[Saved entries]
----------

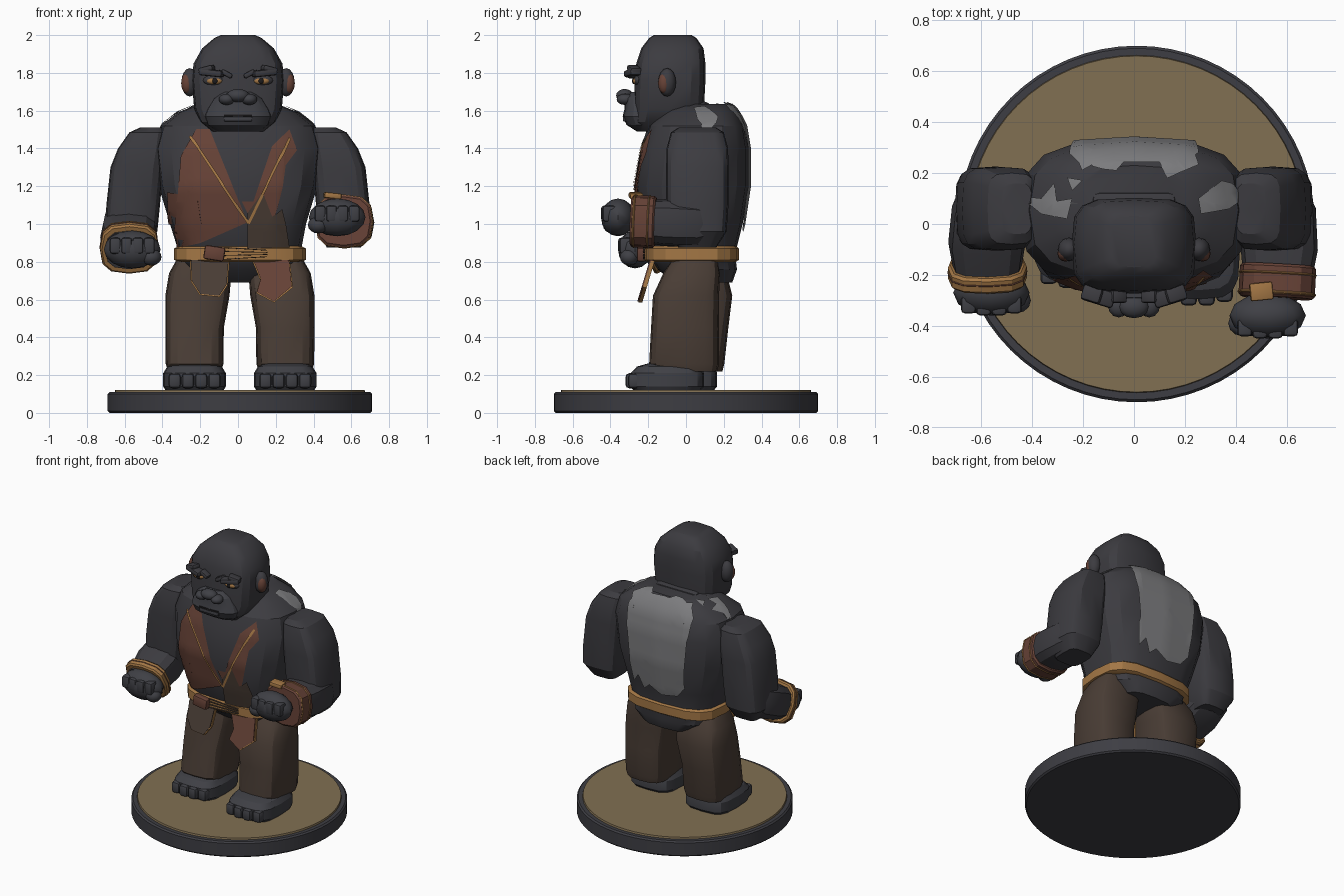
import bpy, bmesh, math
from mathutils import Vector, Matrix, Euler
from mathutils.bvhtree import BVHTree

cube = bpy.data.objects.get("Cube")
if cube:
    bpy.data.objects.remove(cube)


def material(name, r, g, b):
    m = bpy.data.materials.new(name)
    m.use_nodes = True
    m.diffuse_color = (r, g, b, 1)
    node = m.node_tree.nodes["Principled BSDF"]
    node.inputs["Base Color"].default_value = (r, g, b, 1)
    node.inputs["Roughness"].default_value = 0.8
    return m


FUR = material("dark fur", .045, .044, .051)
SKIN = material("slate skin", .05, .051, .06)
SILVER = material("silver fur", .2, .2, .208)
CLOTH = material("brown cloth", .068, .047, .036)
LEATHER = material("red leather", .135, .055, .038)
BRASS = material("ochre trim", .37, .185, .06)
SAND = material("sand", .22, .16, .085)
RIM = material("base rim", .047, .047, .056)
BLACK = material("black", .012, .011, .012)


def finish(name, bm, mat, angle=28):
    me = bpy.data.meshes.new(name)
    bm.to_mesh(me)
    bm.free()
    me.materials.append(mat)
    ob = bpy.data.objects.new(name, me)
    bpy.context.collection.objects.link(ob)
    me.shade_smooth()
    me.set_sharp_from_angle(angle=math.radians(angle))
    return ob


def loft(name, rings, mat, n=16, p=.5, xf=None):
    """Skin stacked rounded-box rings given as (x, y, z, half width, half depth)."""
    bm = bmesh.new()
    power = lambda v: math.copysign(abs(v) ** p, v) if abs(v) > 1e-6 else 0
    loops = []
    for x, y, z, rx, ry in rings:
        angles = [2 * math.pi * k / n for k in range(n)]
        loops.append([bm.verts.new((x + rx * power(math.cos(a)),
                                    y + ry * power(math.sin(a)), z)) for a in angles])
    for lo, hi in zip(loops, loops[1:]):
        for k in range(n):
            j = (k + 1) % n
            bm.faces.new((lo[k], lo[j], hi[j], hi[k]))
    bm.faces.new(loops[0][::-1])
    bm.faces.new(loops[-1])
    if xf:
        bm.transform(xf)
    return finish(name, bm, mat)


def box(name, loc, size, mat, rot=(0, 0, 0), bevel=.25):
    bm = bmesh.new()
    bmesh.ops.create_cube(bm, size=1)
    bm.transform(Matrix.Diagonal((*size, 1)))
    bmesh.ops.bevel(bm, geom=bm.edges[:], offset=min(size) * bevel, segments=2,
                    profile=.5, affect='EDGES')
    bm.transform(Matrix.Translation(loc) @ Euler(rot).to_matrix().to_4x4())
    return finish(name, bm, mat)


def ball(name, loc, radii, mat):
    bm = bmesh.new()
    bmesh.ops.create_uvsphere(bm, u_segments=12, v_segments=8, radius=1)
    bm.transform(Matrix.Translation(loc) @ Matrix.Diagonal((*radii, 1)))
    return finish(name, bm, mat, 45)


def flap(name, outline, y, mat):
    """Thin hanging plate that leans forward toward its lower edge."""
    bm = bmesh.new()
    f = bm.faces.new([bm.verts.new((x, y + (z - .7) * .3, z)) for x, z in outline])
    out = bmesh.ops.extrude_face_region(bm, geom=[f])
    for v in out["geom"]:
        if isinstance(v, bmesh.types.BMVert):
            v.co.y += .02
    bmesh.ops.recalc_face_normals(bm, faces=bm.faces[:])
    return finish(name, bm, mat)


# Round base
loft("base_rim", [(.01, 0, 0, .69, .69), (.01, 0, .01, .7, .7), (.01, 0, .1, .7, .7),
                  (.01, 0, .11, .69, .69)], RIM, 64, 1)
loft("base_sand", [(.01, 0, .1, .665, .665), (.01, 0, .122, .66, .66)], SAND, 64, 1)

# Torso
torso = loft("torso", [(.02, .09, .69, .2, .155), (.01, .06, .76, .29, .21),
                       (.01, .03, .84, .32, .23), (0, .03, 1, .36, .27),
                       (0, .03, 1.2, .42, .3), (0, .045, 1.4, .445, .285),
                       (0, .055, 1.52, .41, .255), (0, .075, 1.59, .32, .2),
                       (0, .08, 1.635, .21, .15)], FUR, 16, .66)
surface = BVHTree.FromPolygons([v.co for v in torso.data.vertices],
                               [f.vertices[:] for f in torso.data.polygons])


def patch(name, outline, side, mat, lift=.007):
    """Drape a flat outline on the torso from the front, back or top."""
    place, ray = {"front": (lambda u, v: (u, -1, v), (0, 1, 0)),
                  "back": (lambda u, v: (u, 1, v), (0, -1, 0)),
                  "top": (lambda u, v: (u, v, 3), (0, 0, -1))}[side]
    ray = Vector(ray)
    bm = bmesh.new()
    bm.faces.new([bm.verts.new(place(u, v)) for u, v in outline])
    bmesh.ops.triangulate(bm, faces=bm.faces[:])
    for axis in ((1, 0, 0), (0, 1, 0) if side == "top" else (0, 0, 1)):
        for k in range(-12, 50):
            bmesh.ops.bisect_plane(bm, geom=bm.verts[:] + bm.edges[:] + bm.faces[:],
                                   plane_co=Vector(axis) * k * .04, plane_no=axis)
    for v in bm.verts:
        hit, normal, _, _ = surface.ray_cast(v.co, ray)
        if hit is None:
            hit, normal, _, _ = surface.find_nearest(v.co)
        v.co = hit + normal * lift
    bm.normal_update()
    for f in bm.faces:
        if f.normal.dot(ray) > 0:
            f.normal_flip()
    return finish(name, bm, mat)


def strip(name, a, b, width):
    a, b = Vector(a), Vector(b)
    w = (b - a).orthogonal().normalized() * width / 2
    patch(name, [a - w, b - w, b + w, a + w], "front", BRASS, .016)


# Silver back and shoulder patches
patch("silver_back", [(-.2, 1.62), (.2, 1.62), (.25, 1.54), (.2, 1.4), (.22, 1.15),
                      (.2, 1), (.16, 1.06), (.12, .97), (.05, 1.03), (-.02, .96),
                      (-.08, 1.04), (-.14, .98), (-.2, 1.05), (-.21, 1.35),
                      (-.25, 1.55)], "back", SILVER, .014)
patch("silver_crown", [(-.21, .3), (-.16, .22), (-.07, .21), (-.04, .235), (.1, .235),
                       (.13, .18), (.25, .23), (.22, .31)], "top", SILVER, .012)
patch("silver_right_shoulder", [(-.45, .11), (-.36, .1), (-.31, .16), (-.3, .09), (-.24, .1),
                                (-.26, .02), (-.36, .04)], "top", SILVER)
patch("silver_right_fleck", [(-.26, .18), (-.2, .17), (-.24, .13)], "top", SILVER)
patch("silver_left_shoulder", [(.25, .1), (.34, .17), (.38, .16), (.43, .1), (.37, .06),
                               (.26, .04)], "top", SILVER)

# Open vest
patch("vest_right", [(-.37, 1.17), (-.27, 1.15), (-.21, 1.22), (-.3, 1.36), (-.22, 1.5),
                     (-.15, 1.5), (-.17, 1.38), (-.09, 1.22), (.05, 1.01), (-.2, .9),
                     (-.34, .87), (-.365, 1.02)], "front", LEATHER)
patch("vest_left_strap", [(.18, 1.41), (.27, 1.5), (.31, 1.39), (.25, 1.31), (.235, 1.2),
                          (.19, 1.02), (.05, 1.03), (.13, 1.22), (.2, 1.32)], "front", LEATHER)
patch("vest_knot", [(.02, 1.12), (.09, 1.12), (.06, 1.04)], "front", LEATHER)
patch("vest_left", [(.05, 1.06), (.13, 1.17), (.18, 1.04), (.23, 1.08), (.25, 1), (.27, .87),
                    (.05, .87)], "front", CLOTH, .011)
strip("vest_trim_right", (-.25, 1.46), (.055, 1.005), .014)
strip("vest_trim_left", (.27, 1.45), (.055, 1.005), .014)

# Belt, buckle, cords and front flaps
loft("belt", [(.01, .03, .8, .32, .235), (.01, .03, .81, .35, .25),
              (.01, .03, .87, .35, .25), (.01, .03, .885, .32, .235)], BRASS, 16, .62)
box("buckle", (-.125, -.235, .845), (.11, .05, .075), LEATHER, (0, .15, 0))
for k in range(4):
    box("belt_cord", (.04, -.222, .82 + k * .016), (.23, .012, .004), CLOTH, (0, .04 * (k - 1.5), 0))
right_flap = [(-.25, .81), (-.05, .81), (-.06, .68), (-.1, .62), (-.2, .63), (-.245, .7)]
left_flap = [(.08, .81), (.27, .81), (.285, .67), (.19, .59), (.1, .64), (.12, .71)]
for name, outline, mat in (("right_flap", right_flap, CLOTH), ("left_flap", left_flap, LEATHER)):
    cx = sum(x for x, z in outline) / len(outline)
    flap(name, outline, -.225, mat)
    flap(name + "_trim", [(cx + (x - cx) * 1.05, z - .006) for x, z in outline], -.217, BRASS)

# Legs, feet and toes
for side, s, dy in (("right", -1, .07), ("left", 1, 0)):
    c = .01 + s * .24
    loft(side + "_leg", [(c, dy * .4, .22, .14, .165), (c, dy * .4 - .01, .26, .153, .185),
                         (c, dy * .7 - .005, .45, .155, .18), (c - s * .015, dy, .62, .17, .175),
                         (c - s * .03, .03 + dy / 2, .74, .165, .15),
                         (c - s * .04, .05, .82, .13, .12)], CLOTH, 16, .55)
    loft(side + "_foot", [(c, dy - .1, .122, .155, .18), (c, dy - .1, .14, .166, .195),
                          (c, dy - .1, .21, .166, .195), (c, dy - .09, .245, .145, .17),
                          (c, dy - .08, .262, .11, .12)], SKIN, 16, .55)
    for k in range(4):
        box(side + "_toe", (c + (k - 1.5) * .07, dy - .29 + .014 * abs(k - 1.5), .17),
            (.066, .075, .08), SKIN, bevel=.3)

# Arms, cuffs and fists
for side, s, wrist in (("right", -1, Vector((-.575, -.23, .86))),
                       ("left", 1, Vector((.56, -.28, 1.015)))):
    loft(side + "_upper_arm", [(s * .46, .06, 1.51, .06, .1), (s * .48, .06, 1.485, .095, .14),
                               (s * .51, .06, 1.4, .125, .163), (s * .535, .06, 1.3, .14, .165),
                               (s * .555, .06, 1.1, .142, .165), (s * .565, .06, .96, .138, .155),
                               (s * .56, .06, .875, .09, .1)], FUR, 16, .5)
    elbow = Vector((s * .58, .09, 1))
    d = wrist - elbow
    frame = Matrix.Translation(elbow) @ d.to_track_quat('Z', 'Y').to_matrix().to_4x4()
    L = d.length

    def sleeve(name, a, b, r, mat):
        loft(name, [(0, 0, a, r - .01, r - .022), (0, 0, a + .01, r, r - .012),
                    (0, 0, b - .01, r, r - .012), (0, 0, b, r - .01, r - .022)],
             mat, 12, .7, frame)

    loft(side + "_forearm", [(0, 0, -.06, .09, .08), (0, 0, .02, .135, .12),
                             (0, 0, L * .5, .152, .125), (0, 0, L, .125, .108)],
         FUR, 12, .7, frame)
    if s > 0:
        sleeve("left_cuff", L - .12, L + .01, .15, LEATHER)
        sleeve("left_cuff_trim", L - .02, L + .004, .154, BRASS)
        sleeve("left_cuff_band", L - .095, L - .074, .154, BRASS)
        box("left_cuff_clasp", (.5, -.265, 1.15), (.09, .07, .03), BRASS, (0, .1, .1))
    else:
        sleeve("right_bracelet", L - .075, L - .01, .155, BRASS)
        sleeve("right_bracelet_lining", L - .056, L - .036, .158, LEATHER)
    hand = Vector((.525, -.36, 1.035)) if s > 0 else Vector((-.56, -.27, .865))
    ball(side + "_fist", hand, (.15, .09, .1), SKIN)
    for k in range(4):
        box(side + "_finger", hand + Vector(((k - 1.5) * .06, -.058 + .008 * abs(k - 1.5), .02)),
            (.058, .07, .085), SKIN)
    ball(side + "_thumb", hand + Vector((-s * .1, -.03, -.04)), (.055, .05, .045), SKIN)

# Head and muzzle
loft("head", [(0, -.15, 1.49, .14, .1), (0, -.12, 1.54, .2, .16), (0, -.09, 1.61, .232, .185),
              (0, -.085, 1.76, .245, .188), (0, -.08, 1.85, .235, .183),
              (0, -.072, 1.93, .19, .165), (0, -.07, 1.985, .125, .125),
              (0, -.07, 2, .09, .1)], FUR, 16, .53)
loft("muzzle", [(0, -.2, 1.49, .12, .06), (0, -.215, 1.525, .165, .1),
                (0, -.225, 1.57, .18, .11), (0, -.225, 1.61, .165, .1),
                (0, -.235, 1.665, .13, .09), (0, -.23, 1.7, .08, .06)], SKIN, 16, .72)
box("mouth", (0, -.322, 1.575), (.15, .025, .01), BLACK)
for s in (-1, 1):
    box("mouth_corner", (s * .095, -.304, 1.579), (.07, .025, .01), BLACK, (0, s * -.12, s * .35))
box("lower_lip", (0, -.312, 1.556), (.15, .045, .026), SKIN)
ball("nose", (0, -.325, 1.68), (.06, .045, .035), SKIN)
box("neck", (0, 0, 1.58), (.34, .26, .14), FUR)

# Paired face parts
for side, s in (("right", -1), ("left", 1)):
    ball(side + "_nostril", (s * .06, -.322, 1.66), (.042, .045, .03), SKIN)
    ball(side + "_eye_socket", (s * .125, -.252, 1.76), (.06, .025, .03), FUR)
    ball(side + "_eye", (s * .125, -.266, 1.757), (.042, .016, .018), BRASS)
    ball(side + "_pupil", (s * .122, -.278, 1.757), (.014, .008, .016), BLACK)
    box(side + "_brow", (s * .14, -.283, 1.8), (.13, .065, .036), FUR, (0, s * -.1, s * .3), .35)
    box(side + "_brow_tuft", (s * .165, -.275, 1.82), (.08, .06, .03), FUR, (0, s * .25, s * .3), .35)
    box(side + "_inner_brow", (s * .06, -.285, 1.795), (.065, .05, .028), FUR, (0, s * -.5, 0), .35)
    ball(side + "_ear", (s * .255, -.1, 1.75), (.045, .047, .075), FUR)
    ball(side + "_inner_ear", (s * .269, -.115, 1.745), (.032, .033, .055), LEATHER)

----------

### Work to be completed
Each line above holding the word "loft" counts; reply with how many there are, only the number.

### Output below
12